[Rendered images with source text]
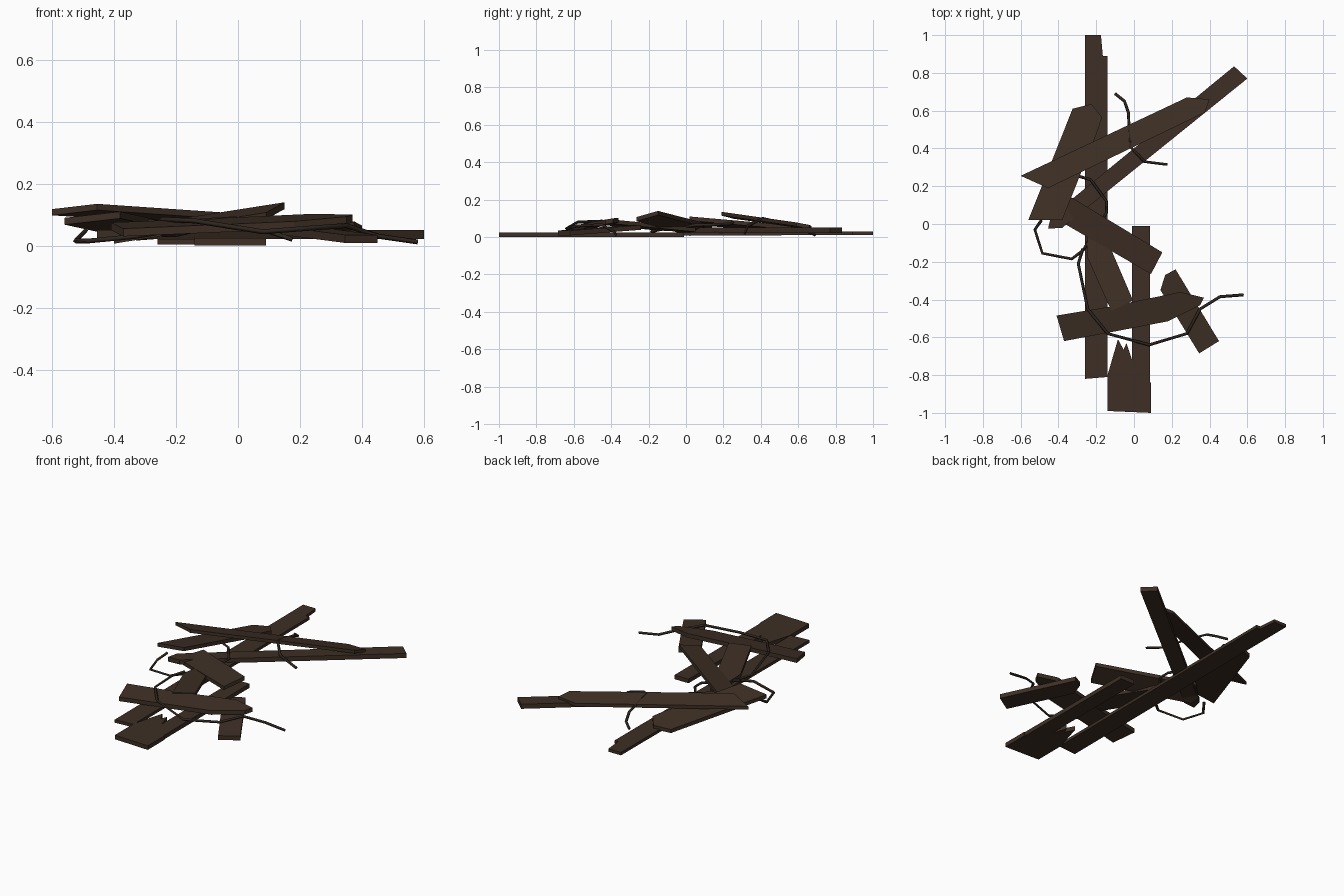
import bpy, bmesh
from mathutils import Vector


def material(name, rgb):
    m = bpy.data.materials.new(name)
    m.diffuse_color = (*rgb, 1)
    return m


WOOD = material("dark_wood", (0.047, 0.028, 0.018))
WIRE = material("rusty_wire", (0.028, 0.019, 0.014))


def plank(name, outline, top, thick=0.025):
    """Broken board: plan outline, tilted to a top plane through three points."""
    a, b, c = (Vector(p) for p in top)
    n = (b - a).cross(c - a)
    bm = bmesh.new()
    verts = []
    for x, y in outline:
        z = a.z - (n.x * (x - a.x) + n.y * (y - a.y)) / n.z
        verts.append(bm.verts.new((x, y, z - thick)))
    face = bm.faces.new(verts)
    ext = bmesh.ops.extrude_face_region(bm, geom=[face])
    up = [g for g in ext["geom"] if isinstance(g, bmesh.types.BMVert)]
    bmesh.ops.translate(bm, verts=up, vec=(0, 0, thick))
    bmesh.ops.recalc_face_normals(bm, faces=bm.faces)
    me = bpy.data.meshes.new(name)
    bm.to_mesh(me)
    bm.free()
    me.materials.append(WOOD)
    bpy.context.collection.objects.link(bpy.data.objects.new(name, me))


def wire(name, pts, radius=0.008):
    """Bent wire with a square section."""
    cu = bpy.data.curves.new(name, "CURVE")
    cu.dimensions = "3D"
    cu.bevel_depth = radius
    cu.bevel_resolution = 0
    cu.use_fill_caps = True
    s = cu.splines.new("POLY")
    s.points.add(len(pts) - 1)
    for p, co in zip(s.points, pts):
        p.co = (*co, 1)
    cu.materials.append(WIRE)
    bpy.context.collection.objects.link(bpy.data.objects.new(name, cu))


# Ground boards
plank("long_board",
      [(-.26, 1), (-.175, 1), (-.165, .89), (-.14, .89), (-.14, -.81), (-.26, -.82)],
      [(-.26, 1, .03), (-.14, 1, .03), (-.2, -.82, .022)], .018)
plank("split_board",
      [(-.14, -.99), (.09, -1), (.09, -.84), (.085, -.84), (.085, -.01), (-.01, -.01),
       (-.01, -.72), (-.04, -.63), (-.055, -.665), (-.085, -.61), (-.14, -.8)],
      [(-.14, -1, .025), (.09, -1, .025), (0, 0, .025)], .025)

# Boards lying across
plank("diagonal_board",
      [(.53, .835), (.6, .77), (-.38, -.02), (-.455, -.025), (-.44, .04)],
      [(.53, .835, .05), (.6, .77, .05), (-.45, 0, .05)], .028)
plank("top_board",
      [(-.6, .255), (.28, .67), (.4, .66), (.375, .59), (-.455, .19)],
      [(-.6, .255, .118), (-.455, .19, .135), (.4, .66, .065)], .02)
plank("left_board",
      [(-.56, .02), (-.325, .61), (-.225, .635), (-.17, .565), (-.19, .5), (-.38, .02)],
      [(-.56, .02, .09), (-.38, .02, .11), (-.2, .63, .05)], .022)
plank("raised_board",
      [(-.33, .14), (.15, -.15), (.09, -.265), (-.4, .02), (-.4, .08)],
      [(.15, -.15, .14), (.09, -.265, .107), (-.33, .14, .065)], .022)
plank("short_board",
      [(-.245, -.02), (-.2, .05), (-.005, -.405), (-.12, -.46), (-.25, -.17)],
      [(-.12, -.46, .088), (-.005, -.405, .095), (-.2, .05, .05)], .022)
plank("front_board",
      [(-.41, -.485), (-.14, -.44), (.245, -.36), (.37, -.39), (.35, -.43),
       (.18, -.515), (-.37, -.62)],
      [(-.37, -.62, .055), (-.41, -.485, .075), (.36, -.39, .1)], .025)
plank("right_board",
      [(.22, -.24), (.45, -.62), (.345, -.685), (.14, -.35), (.165, -.27)],
      [(.22, -.24, .065), (.45, -.62, .035), (.345, -.685, .035)], .026)

# Bent wires
wire("left_wire",
     [(-.49, .02, .05), (-.525, -.03, .015), (-.485, -.155, .015), (-.33, -.185, .03),
      (-.27, -.14, .04), (-.145, .06, .065), (-.145, .12, .065), (-.23, .235, .07),
      (-.3, .255, .08)])
wire("front_wire",
     [(-.27, -.13, .05), (-.295, -.21, .05), (-.245, -.45, .085), (-.14, -.58, .08),
      (.08, -.64, .045), (.28, -.58, .06), (.35, -.45, .065), (.455, -.385, .03),
      (.58, -.375, .012)])
wire("back_wire",
     [(-.1, .69, .012), (-.05, .65, .03), (-.03, .59, .06), (-.02, .41, .1),
      (.055, .33, .06), (.175, .315, .02)])
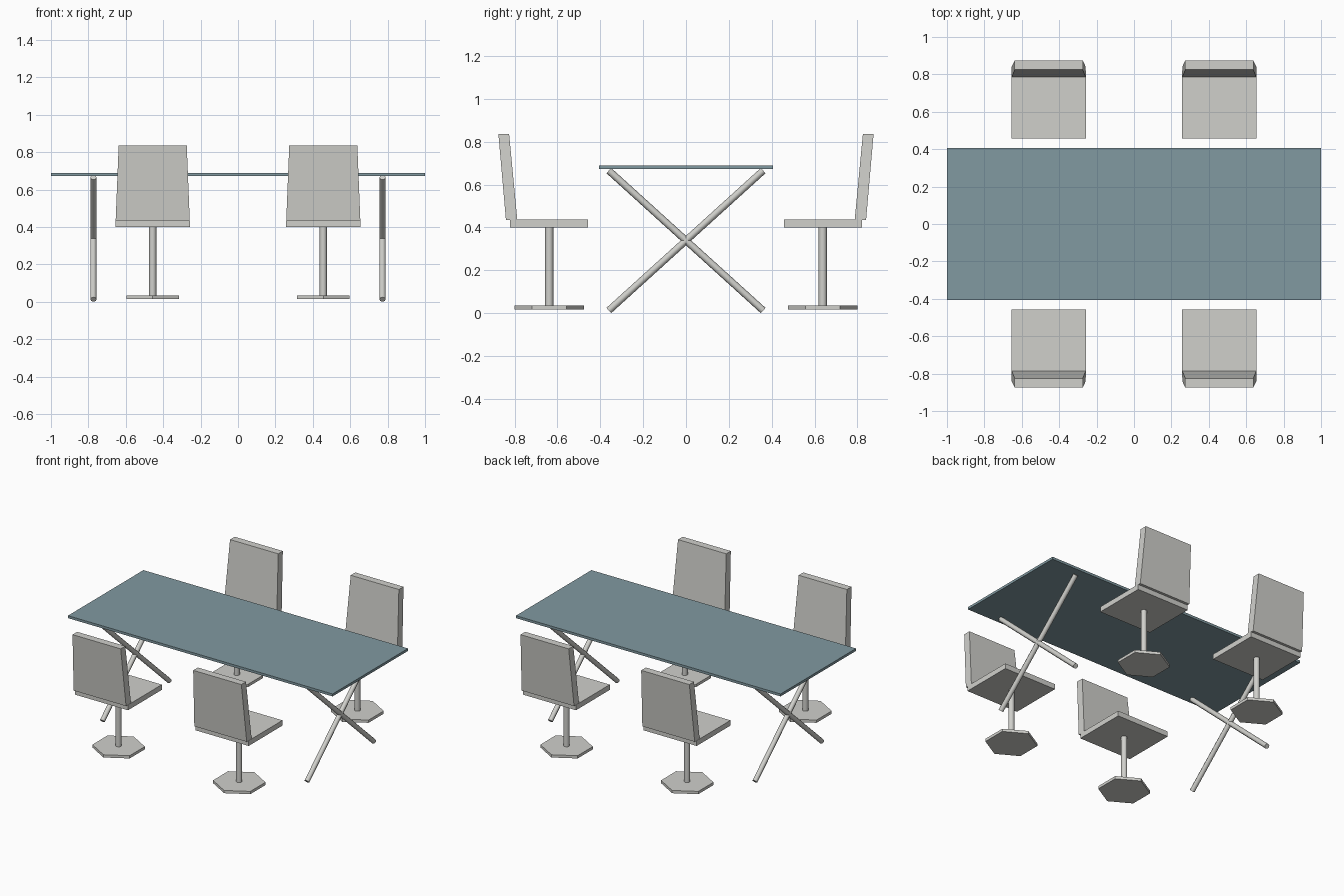
import bpy, bmesh, math
from mathutils import Vector

cube = bpy.data.objects.get("Cube")
if cube:
    bpy.data.objects.remove(cube, do_unlink=True)


def material(name, rgb):
    mat = bpy.data.materials.new(name)
    mat.use_nodes = True
    colour = (*rgb, 1)
    mat.diffuse_color = colour
    mat.node_tree.nodes["Principled BSDF"].inputs["Base Color"].default_value = colour
    return mat


GREY = material("light grey", (0.63, 0.63, 0.60))
SLATE = material("slate blue", (0.22, 0.32, 0.355))


def finish(bm, name, mat, smooth=False):
    bmesh.ops.recalc_face_normals(bm, faces=bm.faces)
    mesh = bpy.data.meshes.new(name)
    bm.to_mesh(mesh)
    bm.free()
    mesh.materials.append(mat)
    obj = bpy.data.objects.new(name, mesh)
    bpy.context.collection.objects.link(obj)
    if smooth:
        bpy.ops.object.select_all(action="DESELECT")
        obj.select_set(True)
        bpy.context.view_layer.objects.active = obj
        bpy.ops.object.shade_smooth_by_angle(angle=math.radians(50))
    return obj


def box(name, low, high, mat):
    low, high = Vector(low), Vector(high)
    bm = bmesh.new()
    bmesh.ops.create_cube(bm, size=1)
    for v in bm.verts:
        v.co = (low + high) / 2 + v.co * (high - low)
    return finish(bm, name, mat)


def rod(name, start, end, radius, sides, mat, smooth=True):
    start, end = Vector(start), Vector(end)
    axis = end - start
    bm = bmesh.new()
    bmesh.ops.create_cone(bm, cap_ends=True, segments=sides, radius1=radius,
                          radius2=radius, depth=axis.length)
    turn = Vector((0, 0, 1)).rotation_difference(axis).to_matrix()
    for v in bm.verts:
        v.co = turn @ v.co + (start + end) / 2
    return finish(bm, name, mat, smooth)


def backrest(name, x, side):
    # tapered slab leaning away from the table: (y, z, half width)
    profile = [(0.787, 0.435, 0.198), (0.84, 0.435, 0.198),
               (0.875, 0.835, 0.182), (0.825, 0.835, 0.182)]
    bm = bmesh.new()
    rings = [[bm.verts.new((x + s * w, side * y, z)) for y, z, w in profile]
             for s in (-1, 1)]
    for ring in rings:
        bm.faces.new(ring)
    for i in range(4):
        j = (i + 1) % 4
        bm.faces.new((rings[0][i], rings[0][j], rings[1][j], rings[1][i]))
    return finish(bm, name, GREY)


# Table
box("table_top", (-1, -0.407, 0.672), (1, 0.407, 0.689), SLATE)
for label, x in (("right", -0.773), ("left", 0.773)):
    for n, s in (("rising", 1), ("falling", -1)):
        rod(f"{label}_{n}_leg", (x, -0.36 * s, 0.0125), (x, 0.36 * s, 0.665),
            0.0165, 8, GREY)

# Four chairs facing the table
for end, side in (("front", -1), ("back", 1)):
    for label, x in (("right", -0.456), ("left", 0.456)):
        name = f"{end}_{label}_chair"
        y = side * 0.638
        edges = sorted((side * 0.457, side * 0.822))
        box(name + "_seat", (x - 0.2, edges[0], 0.40), (x + 0.2, edges[1], 0.436), GREY)
        backrest(name + "_backrest", x, side)
        rod(name + "_post", (x, y, 0.03), (x, y, 0.405), 0.019, 16, GREY)
        rod(name + "_base", (x, y, 0.016), (x, y, 0.035), 0.163, 6, GREY, smooth=False)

WHAT TO WORK ON: Could you restate, word for word, the lines above from the one with "import bpy, bmesh, math" to the one with "(0.22, 0.32, 0.355))", both included?

EXERCISE RESULT:
import bpy, bmesh, math
from mathutils import Vector

cube = bpy.data.objects.get("Cube")
if cube:
    bpy.data.objects.remove(cube, do_unlink=True)


def material(name, rgb):
    mat = bpy.data.materials.new(name)
    mat.use_nodes = True
    colour = (*rgb, 1)
    mat.diffuse_color = colour
    mat.node_tree.nodes["Principled BSDF"].inputs["Base Color"].default_value = colour
    return mat


GREY = material("light grey", (0.63, 0.63, 0.60))
SLATE = material("slate blue", (0.22, 0.32, 0.355))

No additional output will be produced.